Anyway, to skip to the end of the story, it was decided that the thing was too big—it would be too expensive—so we had to make it smaller. To make it smaller, we decided it should fold out on every page—Kannon-style [referring to the Buddhist goddess of mercy], they call it, with the hinged doors. Sugiura asked how many pages we should make that way. I thought, if we go that way, we should go all the way. With a triptych, when you fold the sides over a central image, what’s hidden becomes a sacred icon. That’s the meaning of that design—exactly what the Japanese term means, like opening an altar to view an image of Kannon. So, we redesigned every page that way, and it took about a year or so to do it.
RK: The Map came out in 1965, on the twentieth anniversary of the end of the war, and it was talked about quite a bit. Though, I gather it didn’t sell that well?
KK: I was afraid it might be passed over entirely, so I took a copy to each publication that ran real criticism.
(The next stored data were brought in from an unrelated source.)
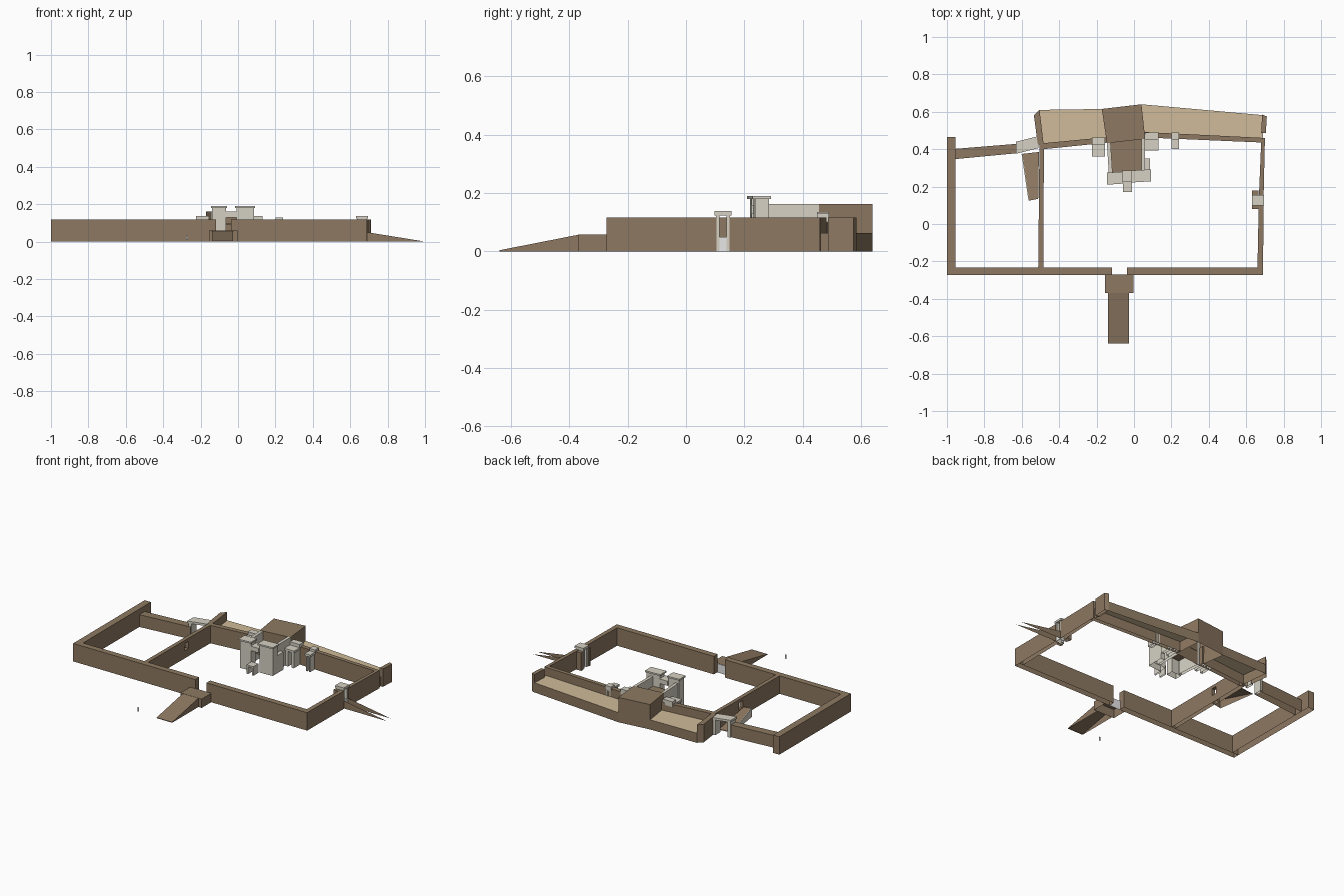
import bpy

if "Cube" in bpy.data.objects:
    bpy.data.objects.remove(bpy.data.objects["Cube"])

def material(name, rgb):
    m = bpy.data.materials.new(name)
    m.diffuse_color = (*rgb, 1)
    m.use_nodes = True
    m.node_tree.nodes["Principled BSDF"].inputs["Base Color"].default_value = m.diffuse_color
    return m

BROWN = material("mud_brick_brown", (0.268, 0.19, 0.12))
TAN = material("sandy_tan", (0.63, 0.50, 0.32))
GREY = material("pale_stone", (0.67, 0.64, 0.55))
WHITE = material("light_grey", (0.80, 0.80, 0.80))

def mesh(name, verts, faces, mat):
    me = bpy.data.meshes.new(name)
    me.from_pydata(verts, [], faces)
    me.materials.append(mat)
    ob = bpy.data.objects.new(name, me)
    bpy.context.collection.objects.link(ob)
    return ob

def prism(name, pts, z0, z1, mat, top=None):
    """Upright prism over a counter-clockwise plan; z1 may be a list per corner.
    Parts standing on the ground are left open underneath."""
    n = len(pts)
    tops = z1 if isinstance(z1, (list, tuple)) else [z1] * n
    v = [(x, y, z0) for x, y in pts] + [(x, y, t) for (x, y), t in zip(pts, tops)]
    f = [tuple(range(n, 2 * n))]
    f += [(i, (i + 1) % n, n + (i + 1) % n, n + i) for i in range(n)]
    if z0 > 0:
        f.append(tuple(range(n))[::-1])
    ob = mesh(name, v, f, mat)
    if top:                      # second colour on the top face only
        ob.data.materials.append(top)
        ob.data.polygons[0].material_index = 1
    return ob

def box(name, x0, x1, y0, y1, z0, z1, mat):
    return prism(name, [(x0, y0), (x1, y0), (x1, y1), (x0, y1)], z0, z1, mat)

H = 0.117     # main wall height

# Enclosure walls
box("front_wall_left", -1, -0.118, -0.272, -0.233, 0, H, BROWN)
box("front_wall_right", -0.038, 0.69, -0.272, -0.233, 0, H, BROWN)
box("left_wall", -1, -0.955, -0.233, 0.466, 0, H, BROWN)
prism("right_wall_front", [(0.66, -0.233), (0.69, -0.233), (0.693, 0.105), (0.667, 0.105)], 0, H, BROWN)
prism("right_wall_back", [(0.668, 0.15), (0.693, 0.15), (0.70, 0.46), (0.68, 0.437)], 0, H, BROWN)
prism("back_left_wall", [(-0.955, 0.347), (-0.61, 0.38), (-0.61, 0.43), (-0.955, 0.402)], 0, 0.08, BROWN)

# Dividing wall with a doorway at the top of the inner ramp
prism("dividing_wall_front", [(-0.512, -0.233), (-0.485, -0.233), (-0.483, 0.14), (-0.508, 0.14)], 0, H, BROWN)
prism("dividing_wall_back", [(-0.508, 0.18), (-0.483, 0.18), (-0.48, 0.42), (-0.505, 0.42)], 0, H, BROWN)
box("dividing_door_sill", -0.508, -0.483, 0.14, 0.18, 0, 0.05, BROWN)
box("dividing_door_lintel", -0.508, -0.483, 0.14, 0.18, 0.097, H, BROWN)

# Back wall with the lower terrace behind it
prism("back_wall_left", [(-0.485, 0.40), (-0.14, 0.435), (-0.14, 0.465), (-0.485, 0.432)], 0, H, BROWN)
prism("back_wall_right", [(0.05, 0.463), (0.70, 0.435), (0.70, 0.46), (0.05, 0.492)], 0, H, BROWN)
prism("terrace_left", [(-0.485, 0.43), (-0.145, 0.463), (-0.17, 0.615), (-0.505, 0.61)], 0, 0.063, BROWN, TAN)
prism("terrace_right", [(0.05, 0.49), (0.69, 0.46), (0.69, 0.582), (0.04, 0.64)], 0, 0.063, BROWN, TAN)
prism("terrace_end_left", [(-0.515, 0.43), (-0.48, 0.40), (-0.505, 0.61), (-0.535, 0.58)], 0, H, BROWN)
prism("terrace_end_right", [(0.68, 0.487), (0.705, 0.487), (0.71, 0.575), (0.685, 0.585)], 0, H, BROWN)

# Sanctuary tower and the passage leading to it
prism("tower", [(-0.145, 0.432), (0.06, 0.455), (0.04, 0.64), (-0.172, 0.615)], 0, 0.162, BROWN)
prism("passage_floor", [(-0.115, 0.275), (0.05, 0.285), (0.055, 0.455), (-0.135, 0.435)], 0.09, 0.10, BROWN)
prism("passage_wall_left", [(-0.135, 0.275), (-0.115, 0.275), (-0.125, 0.437), (-0.145, 0.435)], 0, 0.16, GREY)
prism("passage_wall_right", [(0.04, 0.28), (0.06, 0.28), (0.06, 0.457), (0.04, 0.455)], 0, 0.162, GREY)
box("passage_side_block", 0.055, 0.085, 0.285, 0.35, 0, 0.115, GREY)

# Pylons: body and a projecting cap, set slightly askew
for side, x0, x1, dy in (("left", -0.138, -0.065, 0.0), ("right", -0.008, 0.085, 0.012)):
    prism("pylon_" + side, [(x0, 0.22 + dy), (x1, 0.225 + dy), (x1, 0.272 + dy), (x0, 0.267 + dy)],
          0, 0.18, GREY)
    prism("pylon_cap_" + side, [(x0 - 0.007, 0.21 + dy), (x1 + 0.007, 0.216 + dy),
                                (x1 + 0.007, 0.28 + dy), (x0 - 0.007, 0.274 + dy)], 0.18, 0.19, GREY)
box("pylon_lintel", -0.065, -0.008, 0.225, 0.285, 0.13, 0.16, GREY)
box("pylon_porch_slab", -0.06, -0.01, 0.172, 0.225, 0.05, 0.06, GREY)
for x in (-0.06, -0.02):
    box("pylon_porch_post", x, x + 0.01, 0.175, 0.225, 0, 0.05, GREY)

def gate(name, x0, x1, y0, y1, ztop, along_x=True, skew=0.0, t=0.018):
    """Two posts under a projecting lintel."""
    e, zl = 0.005, ztop - 0.014
    def bar(part, a0, a1, b0, b1, z0, z1):
        prism(name + part, [(a0, b0 + skew * (a0 - x0)), (a1, b0 + skew * (a1 - x0)),
                            (a1, b1 + skew * (a1 - x0)), (a0, b1 + skew * (a0 - x0))], z0, z1, GREY)
    if along_x:
        bar("_post_left", x0 + e, x0 + e + t, y0 + e, y1 - e, 0, zl)
        bar("_post_right", x1 - e - t, x1 - e, y0 + e, y1 - e, 0, zl)
    else:
        bar("_post_front", x0 + e, x1 - e, y0 + e, y0 + e + t, 0, zl)
        bar("_post_back", x0 + e, x1 - e, y1 - e - t, y1 - e, 0, zl)
    bar("_lintel", x0, x1, y0, y1, zl, ztop)

# Small gates along the back wall: low porch with a raised lintel on the wall
for name, x0, x1, y0, y1, t in (("left", -0.225, -0.155, 0.362, 0.462, 0.018),
                                ("middle", 0.06, 0.13, 0.392, 0.49, 0.018),
                                ("right", 0.20, 0.24, 0.402, 0.49, 0.009)):
    gate("back_gate_" + name, x0, x1, y0, y1, 0.115, t=t)
    box("back_gate_cap_" + name, x0, x1, y1 - 0.04, y1, 0.115, 0.13 if name == "right" else 0.136, GREY)

# Outer gates
gate("court_gate", -0.63, -0.51, 0.376, 0.44, 0.115, skew=0.25)
gate("right_gate", 0.632, 0.695, 0.098, 0.156, 0.138, along_x=False, t=0.012)
box("right_gate_jamb_front", 0.632, 0.665, 0.08, 0.10, 0, H, BROWN)
box("right_gate_jamb_back", 0.632, 0.665, 0.155, 0.178, 0, H, BROWN)
box("right_gate_threshold", 0.655, 0.69, 0.11, 0.146, 0, 0.05, WHITE)

# Right ramp: only its two paper-thin flanks
for y in (0.107, 0.15):
    mesh("right_ramp_flank", [(0.69, y, 0), (1.0, y, 0), (0.69, y, 0.05)], [(0, 1, 2)], BROWN)

# Front landing and ramp
box("front_landing", -0.155, -0.003, -0.37, -0.272, 0, 0.058, BROWN)
box("front_landing_back_plate", -0.12, -0.04, -0.272, -0.267, 0, 0.057, WHITE)
prism("front_ramp", [(-0.14, -0.64), (-0.027, -0.64), (-0.027, -0.37), (-0.14, -0.37)],
      0, [0.004, 0.004, 0.057, 0.057], BROWN)

# Inner ramp rising from the court gate to the dividing wall door
prism("court_ramp", [(-0.56, 0.125), (-0.512, 0.135), (-0.508, 0.385), (-0.597, 0.375)],
      0, [0.055, 0.055, 0.004, 0.004], BROWN)
prism("court_ramp_edge", [(-0.564, 0.125), (-0.56, 0.125), (-0.597, 0.375), (-0.601, 0.375)],
      0, [0.06, 0.06, 0.008, 0.008], GREY)

# Tiny marker standing free in front
mesh("marker_plate", [(-0.278, -0.64, 0.008), (-0.268, -0.64, 0.008),
                      (-0.268, -0.64, 0.036), (-0.278, -0.64, 0.036)], [(0, 1, 2, 3)], GREY)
I took the book physically to their offices, right to the writers. I remember one guy, Hiroshi Iwada, the poet. He wrote something in the newspaper Nihon Dokusho Shimbun. And then there was Tatsuhiko Shibusawa [a novelist and critic]; I got him to write something somewhere, too. So, word trickled out like that, and as far as critical opinion was concerned, people thought it was a pretty great thing.
RK: You called the work you did before The Map “symbolic documentary,” Ikko Narahara’s Human Land photographs were eventually called a “personal document,” and Eikoh Hosoe called Kamaitachi a “memory document.” Shomei Tomatsu never used the term, but in the end, it seemed to me that this generation of photographers considered all photography to be “documentary.”
KK: We had no strong consciousness of it. I mean, we never debated things in those terms, but I know what you’re saying. Now that I hear you say it, I can’t help but think, Yes, that’s exactly it!